Japan Airlines discontinues two daily flights to Hawai'i
|"The concern that our company would have is whether JAL has gone too far with these cuts."
Sharon Weiner, DFS-Hawai'i vice president, HTA member
At least one tourism official, Sharon Weiner, vice president for travel retailer DFS-Hawai'i, who is also a member of the Hawai'i Tourism Authority, worries that Japan Airlines may have cut too many flights to Hawai'i in response to dwindling Japanese demand.
Japan Airlines said Tuesday it would cut one flight from Tokyo and one from Osaka for most of April "due to a fall in demand attributed to the Iraq situation." The decision takes away roughly 800 seats per day and represents the first major flight reductions to Hawai'i since the start of the war last week. Japan Airlines said the number of customers flying to Hawai'i has dropped 40 percent since the start of the war compared with last year.
"Some concern should be expressed that the amount that JAL is cutting may be more than is really required under the circumstances," Weiner said.
"We believe that the state should make some effort to talk to JAL about maybe reinstating some of the flights not having such a severe reduction."
Japan Airlines spokesman Geoff Tudor said, "The suspensions so far are only for April. We hope to resume the full schedule as soon as conditions permit."
"We have been doing a lot to try to promote Hawai'i because it is our biggest single tourist destination, but we can't just keep the full operation rolling with this drop in the market."
AL Rex Johnson, executive director of the HTA, said there's nothing that the tourism authority can do to prevent Japan Airlines from making the cuts.
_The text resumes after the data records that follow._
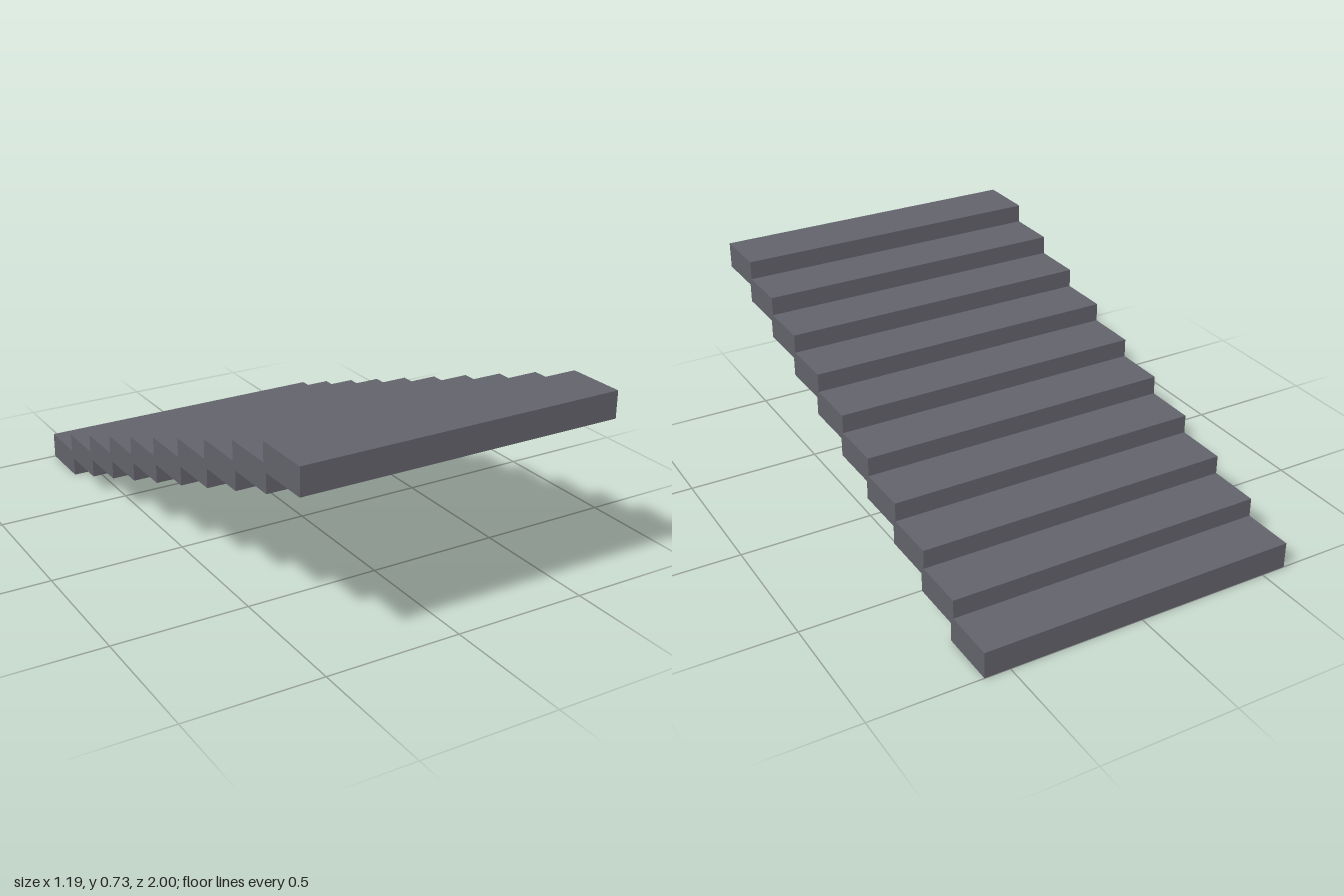
import * as THREE from 'three';

export function createModel() {
  const group = new THREE.Group();
  group.name = 'staircase';
  const slate = new THREE.MeshStandardMaterial({ color: 0x63636b });
  slate.name = 'slate grey';

  // Overlapping solid treads climbing from the back to the front
  const count = 10, width = 1.186, thickness = 0.098, depth = 0.215;
  const rise = (0.725 - thickness) / (count - 1);
  const run = (2 - depth) / (count - 1);
  const treadGeometry = new THREE.BoxGeometry(width, thickness, depth);

  for (let i = 0; i < count; i++) {
    const tread = new THREE.Mesh(treadGeometry, slate);
    tread.name = `step${i + 1}`;
    tread.position.set(0, thickness / 2 + i * rise, -1 + depth / 2 + i * run);
    group.add(tread);
  }
  return group;
}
Some hotel officials, however, said Japanese bookings have fallen and Japan Airlines is merely reacting to the normal reduction of Japanese visitors after events such as a U.S. war or the Sept. 11 terrorist attacks.
"JAL is responding to demand, not the other way around," said Peter Jenkins, vice president of sales and market development for Outrigger Hotels and Resorts. "Generally, we've found in the past that when you've got military conflicts or 9/11 incidents, the Japanese are more conservative in their travel than say Canadians or Americans. ... We expect them to go aground for a while."
Outrigger is projecting a 20 percent drop in Japanese bookings for March and advance Japanese bookings for April "have come to a halt," he said. The pattern has been repeated in Outrigger's Australian properties, Jenkins said.
Frank Lavey, general manager of the Hyatt Regency Waikiki Resort & Spa, called the JAL cutbacks "unfortunate, but somewhat expected."
"I think we all feel that once there are signs that the war is close to concluding, there will be an immediate pick-up in demand," he said.
Japanese tourists are reluctant to fly during the war out of concern for safety and a sense that it is improper to vacation in a country while it is fighting a war.
"The decreasing number of the passengers from Japan is not because of the air-seat cuts," said David Asanuma, manager of community relations for the Hawaii office of JTB, Japan's largest travel agency. "The problem is the departure side."